*Record excerpts*.
________

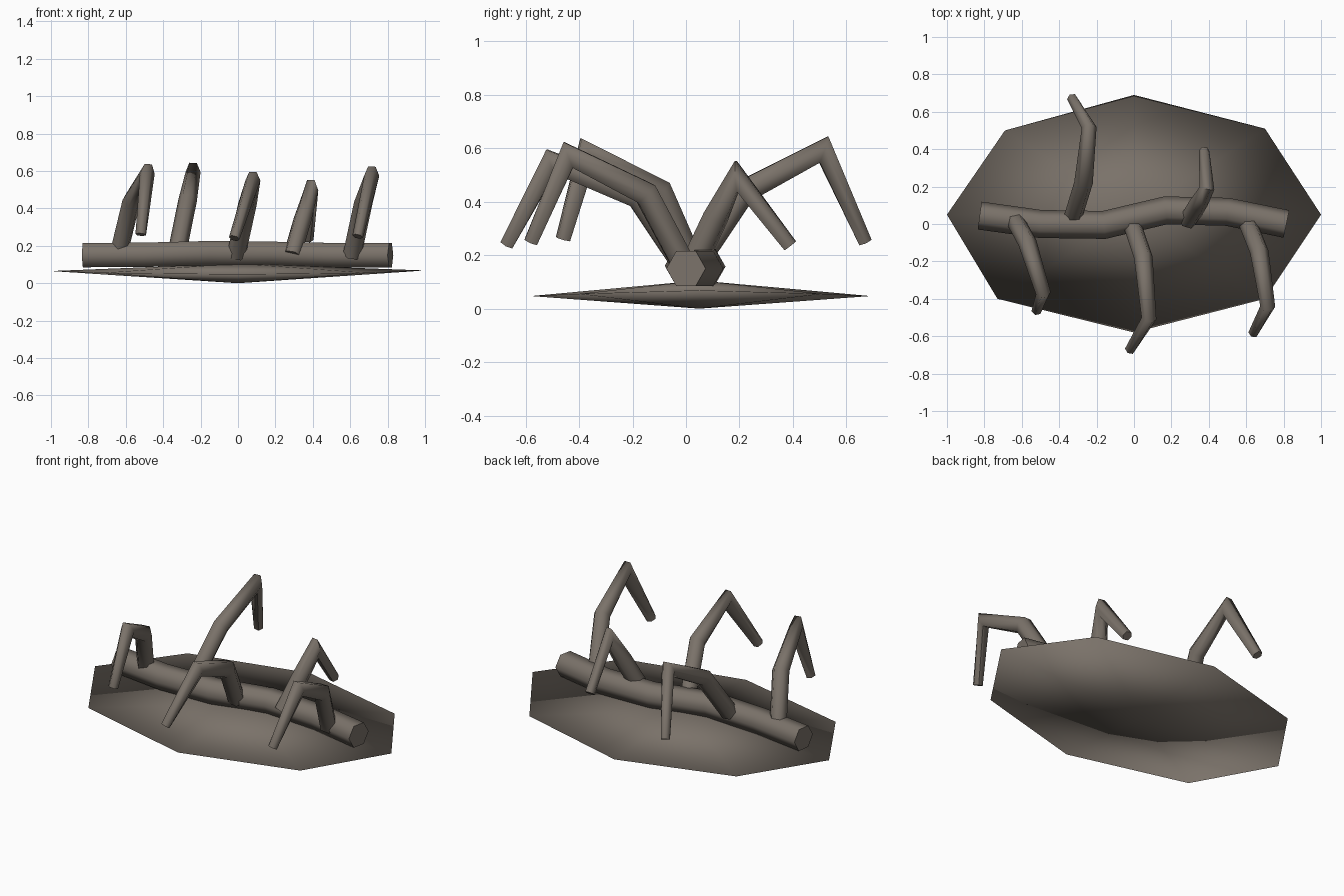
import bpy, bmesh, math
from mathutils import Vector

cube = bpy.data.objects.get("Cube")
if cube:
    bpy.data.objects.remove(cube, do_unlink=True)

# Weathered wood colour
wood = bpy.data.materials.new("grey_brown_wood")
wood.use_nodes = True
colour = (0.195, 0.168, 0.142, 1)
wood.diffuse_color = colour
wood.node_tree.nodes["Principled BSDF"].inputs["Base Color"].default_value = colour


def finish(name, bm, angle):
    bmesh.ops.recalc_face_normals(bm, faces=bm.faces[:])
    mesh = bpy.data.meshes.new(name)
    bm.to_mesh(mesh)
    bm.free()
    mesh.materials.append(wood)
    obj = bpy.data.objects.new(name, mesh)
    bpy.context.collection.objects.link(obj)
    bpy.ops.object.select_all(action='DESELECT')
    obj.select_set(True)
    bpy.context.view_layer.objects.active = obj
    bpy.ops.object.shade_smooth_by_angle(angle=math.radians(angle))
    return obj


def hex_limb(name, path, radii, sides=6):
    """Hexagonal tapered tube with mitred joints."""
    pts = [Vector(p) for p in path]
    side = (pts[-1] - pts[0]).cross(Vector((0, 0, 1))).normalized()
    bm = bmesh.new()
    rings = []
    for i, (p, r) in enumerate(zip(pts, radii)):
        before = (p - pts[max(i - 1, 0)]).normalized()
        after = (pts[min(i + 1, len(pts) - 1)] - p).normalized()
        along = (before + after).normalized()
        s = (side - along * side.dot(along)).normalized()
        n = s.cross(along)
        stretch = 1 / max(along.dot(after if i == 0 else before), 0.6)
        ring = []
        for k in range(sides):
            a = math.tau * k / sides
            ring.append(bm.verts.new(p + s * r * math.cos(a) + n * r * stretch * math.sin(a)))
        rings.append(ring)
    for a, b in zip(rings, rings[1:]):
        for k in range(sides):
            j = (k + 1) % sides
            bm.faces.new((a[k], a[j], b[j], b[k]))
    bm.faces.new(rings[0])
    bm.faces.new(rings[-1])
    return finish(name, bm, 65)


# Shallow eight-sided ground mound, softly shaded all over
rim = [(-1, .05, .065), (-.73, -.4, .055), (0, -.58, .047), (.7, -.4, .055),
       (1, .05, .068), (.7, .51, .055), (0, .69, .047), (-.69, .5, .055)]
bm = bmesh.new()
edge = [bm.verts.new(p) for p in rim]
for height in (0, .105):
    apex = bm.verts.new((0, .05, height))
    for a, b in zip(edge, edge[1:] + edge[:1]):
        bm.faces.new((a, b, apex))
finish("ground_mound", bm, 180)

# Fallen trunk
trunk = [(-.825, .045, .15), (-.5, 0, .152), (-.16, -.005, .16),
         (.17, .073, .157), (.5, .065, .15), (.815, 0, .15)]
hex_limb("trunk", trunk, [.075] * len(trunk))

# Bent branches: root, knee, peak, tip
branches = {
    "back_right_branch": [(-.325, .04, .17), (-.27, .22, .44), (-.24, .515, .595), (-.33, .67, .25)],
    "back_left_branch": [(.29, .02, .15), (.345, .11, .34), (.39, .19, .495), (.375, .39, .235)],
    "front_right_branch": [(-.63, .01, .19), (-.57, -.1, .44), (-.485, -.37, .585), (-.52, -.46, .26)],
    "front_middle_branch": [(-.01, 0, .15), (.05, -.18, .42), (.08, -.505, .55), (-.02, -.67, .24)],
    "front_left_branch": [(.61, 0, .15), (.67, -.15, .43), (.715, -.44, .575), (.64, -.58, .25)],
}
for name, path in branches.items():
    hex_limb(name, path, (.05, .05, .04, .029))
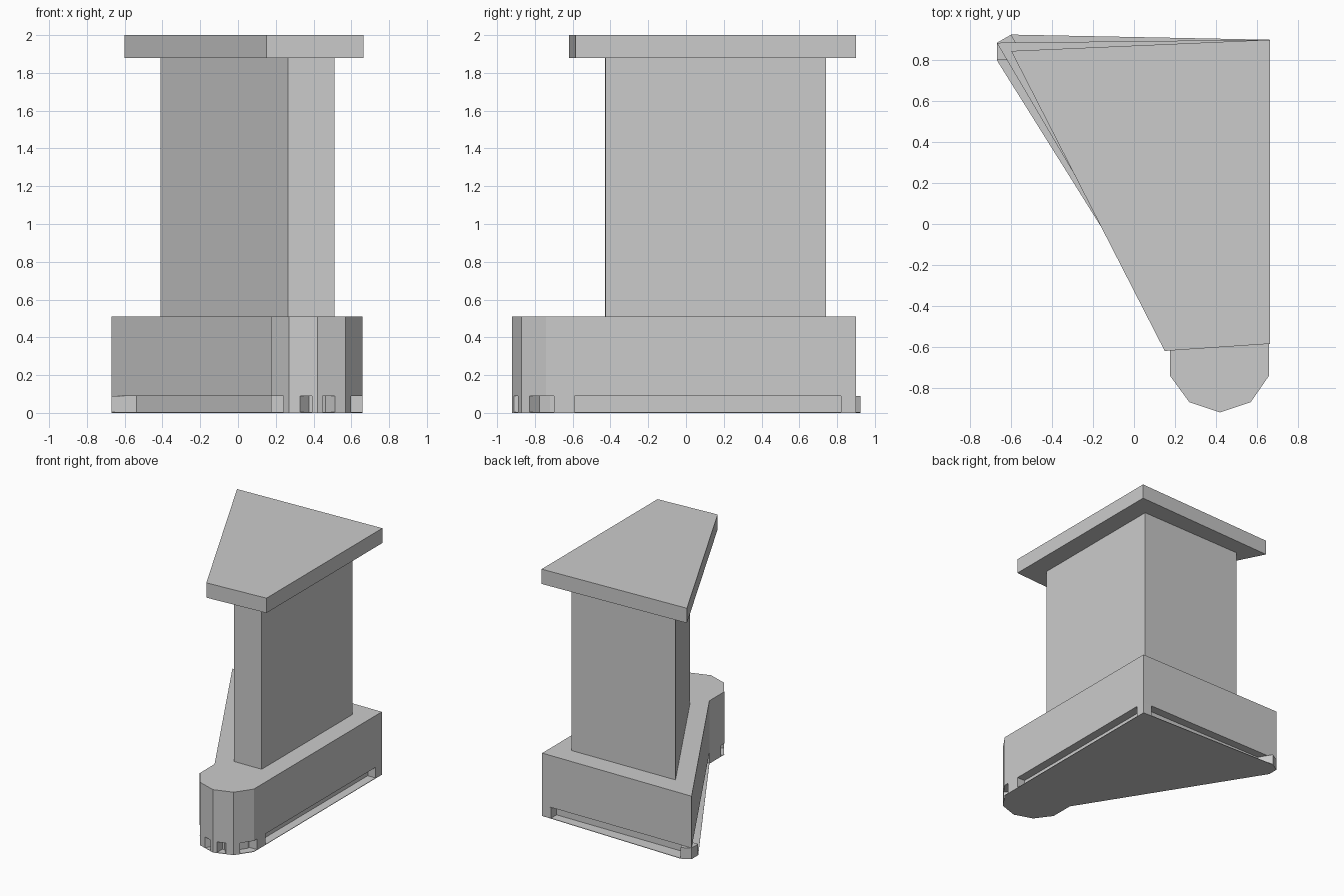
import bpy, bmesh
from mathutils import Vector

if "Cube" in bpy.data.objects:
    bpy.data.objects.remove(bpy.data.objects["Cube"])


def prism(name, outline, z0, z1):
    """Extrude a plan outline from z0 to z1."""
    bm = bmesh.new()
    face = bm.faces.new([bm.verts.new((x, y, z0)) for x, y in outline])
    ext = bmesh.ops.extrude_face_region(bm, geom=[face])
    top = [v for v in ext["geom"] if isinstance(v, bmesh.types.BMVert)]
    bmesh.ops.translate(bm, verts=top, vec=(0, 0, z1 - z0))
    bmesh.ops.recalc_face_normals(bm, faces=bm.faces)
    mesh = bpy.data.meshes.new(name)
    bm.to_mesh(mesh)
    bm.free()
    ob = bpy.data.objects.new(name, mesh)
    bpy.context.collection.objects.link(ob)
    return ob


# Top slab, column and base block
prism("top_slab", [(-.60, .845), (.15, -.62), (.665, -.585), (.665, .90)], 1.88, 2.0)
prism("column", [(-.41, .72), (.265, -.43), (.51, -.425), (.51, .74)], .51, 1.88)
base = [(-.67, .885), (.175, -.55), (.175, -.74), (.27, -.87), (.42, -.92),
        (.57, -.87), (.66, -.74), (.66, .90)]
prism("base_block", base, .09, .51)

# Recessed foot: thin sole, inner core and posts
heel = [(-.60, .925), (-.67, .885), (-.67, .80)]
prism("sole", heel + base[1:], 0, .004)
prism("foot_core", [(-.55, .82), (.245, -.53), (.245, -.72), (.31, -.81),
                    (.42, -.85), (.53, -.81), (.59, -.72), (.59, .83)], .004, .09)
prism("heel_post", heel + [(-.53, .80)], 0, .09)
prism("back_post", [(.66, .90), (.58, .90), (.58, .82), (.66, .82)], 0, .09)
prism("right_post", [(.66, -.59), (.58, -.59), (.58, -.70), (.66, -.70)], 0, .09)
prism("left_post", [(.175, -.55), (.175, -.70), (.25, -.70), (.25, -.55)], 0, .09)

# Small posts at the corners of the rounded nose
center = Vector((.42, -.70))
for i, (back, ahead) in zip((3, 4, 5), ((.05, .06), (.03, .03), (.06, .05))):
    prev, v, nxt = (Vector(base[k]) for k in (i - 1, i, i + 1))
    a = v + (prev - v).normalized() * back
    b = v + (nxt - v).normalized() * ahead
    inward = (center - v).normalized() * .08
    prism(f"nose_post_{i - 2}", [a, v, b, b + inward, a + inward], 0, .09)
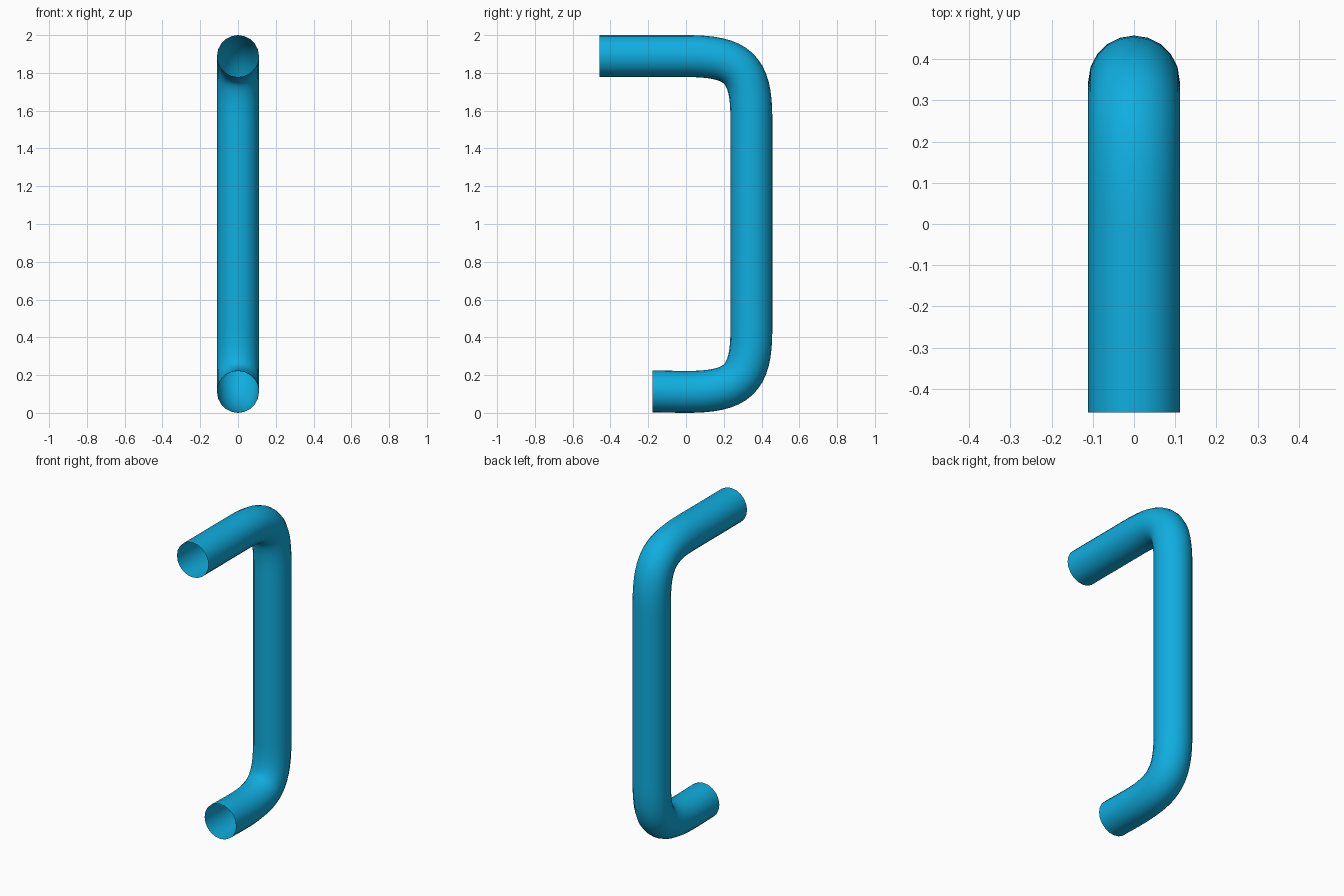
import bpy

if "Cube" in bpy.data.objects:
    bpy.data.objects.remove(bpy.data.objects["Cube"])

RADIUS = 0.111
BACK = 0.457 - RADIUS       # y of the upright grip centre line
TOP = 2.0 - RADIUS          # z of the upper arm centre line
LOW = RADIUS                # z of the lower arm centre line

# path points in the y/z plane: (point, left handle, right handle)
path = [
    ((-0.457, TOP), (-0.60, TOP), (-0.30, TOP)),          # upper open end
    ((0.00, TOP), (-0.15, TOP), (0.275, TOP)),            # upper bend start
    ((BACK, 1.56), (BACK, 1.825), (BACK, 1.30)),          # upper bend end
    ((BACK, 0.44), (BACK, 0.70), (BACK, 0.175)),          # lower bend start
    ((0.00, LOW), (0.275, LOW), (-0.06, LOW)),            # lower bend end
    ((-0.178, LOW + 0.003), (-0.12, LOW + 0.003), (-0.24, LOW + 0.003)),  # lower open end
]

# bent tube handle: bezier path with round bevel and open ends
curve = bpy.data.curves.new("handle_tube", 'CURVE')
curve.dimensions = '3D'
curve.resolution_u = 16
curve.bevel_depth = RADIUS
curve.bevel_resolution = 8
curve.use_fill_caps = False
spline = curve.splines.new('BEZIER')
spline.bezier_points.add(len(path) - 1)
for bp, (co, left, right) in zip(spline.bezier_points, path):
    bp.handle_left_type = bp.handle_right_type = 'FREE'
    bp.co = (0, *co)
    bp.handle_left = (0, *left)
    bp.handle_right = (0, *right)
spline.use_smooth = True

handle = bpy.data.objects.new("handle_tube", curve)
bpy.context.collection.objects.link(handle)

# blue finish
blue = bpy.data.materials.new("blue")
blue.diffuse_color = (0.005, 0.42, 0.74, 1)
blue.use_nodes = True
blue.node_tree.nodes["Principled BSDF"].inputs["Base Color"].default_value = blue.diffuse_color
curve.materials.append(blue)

________

*Activity*.
When you reach the line with "-.55)], 0, .09)" in the records above, start writing out each line exactly, and stop after the line with "lower bend start". Pictures stay out.

*Answer area*.
prism("left_post", [(.175, -.55), (.175, -.70), (.25, -.70), (.25, -.55)], 0, .09)

# Small posts at the corners of the rounded nose
center = Vector((.42, -.70))
for i, (back, ahead) in zip((3, 4, 5), ((.05, .06), (.03, .03), (.06, .05))):
    prev, v, nxt = (Vector(base[k]) for k in (i - 1, i, i + 1))
    a = v + (prev - v).normalized() * back
    b = v + (nxt - v).normalized() * ahead
    inward = (center - v).normalized() * .08
    prism(f"nose_post_{i - 2}", [a, v, b, b + inward, a + inward], 0, .09)
import bpy

if "Cube" in bpy.data.objects:
    bpy.data.objects.remove(bpy.data.objects["Cube"])

RADIUS = 0.111
BACK = 0.457 - RADIUS       # y of the upright grip centre line
TOP = 2.0 - RADIUS          # z of the upper arm centre line
LOW = RADIUS                # z of the lower arm centre line

# path points in the y/z plane: (point, left handle, right handle)
path = [
    ((-0.457, TOP), (-0.60, TOP), (-0.30, TOP)),          # upper open end
    ((0.00, TOP), (-0.15, TOP), (0.275, TOP)),            # upper bend start
    ((BACK, 1.56), (BACK, 1.825), (BACK, 1.30)),          # upper bend end
    ((BACK, 0.44), (BACK, 0.70), (BACK, 0.175)),          # lower bend start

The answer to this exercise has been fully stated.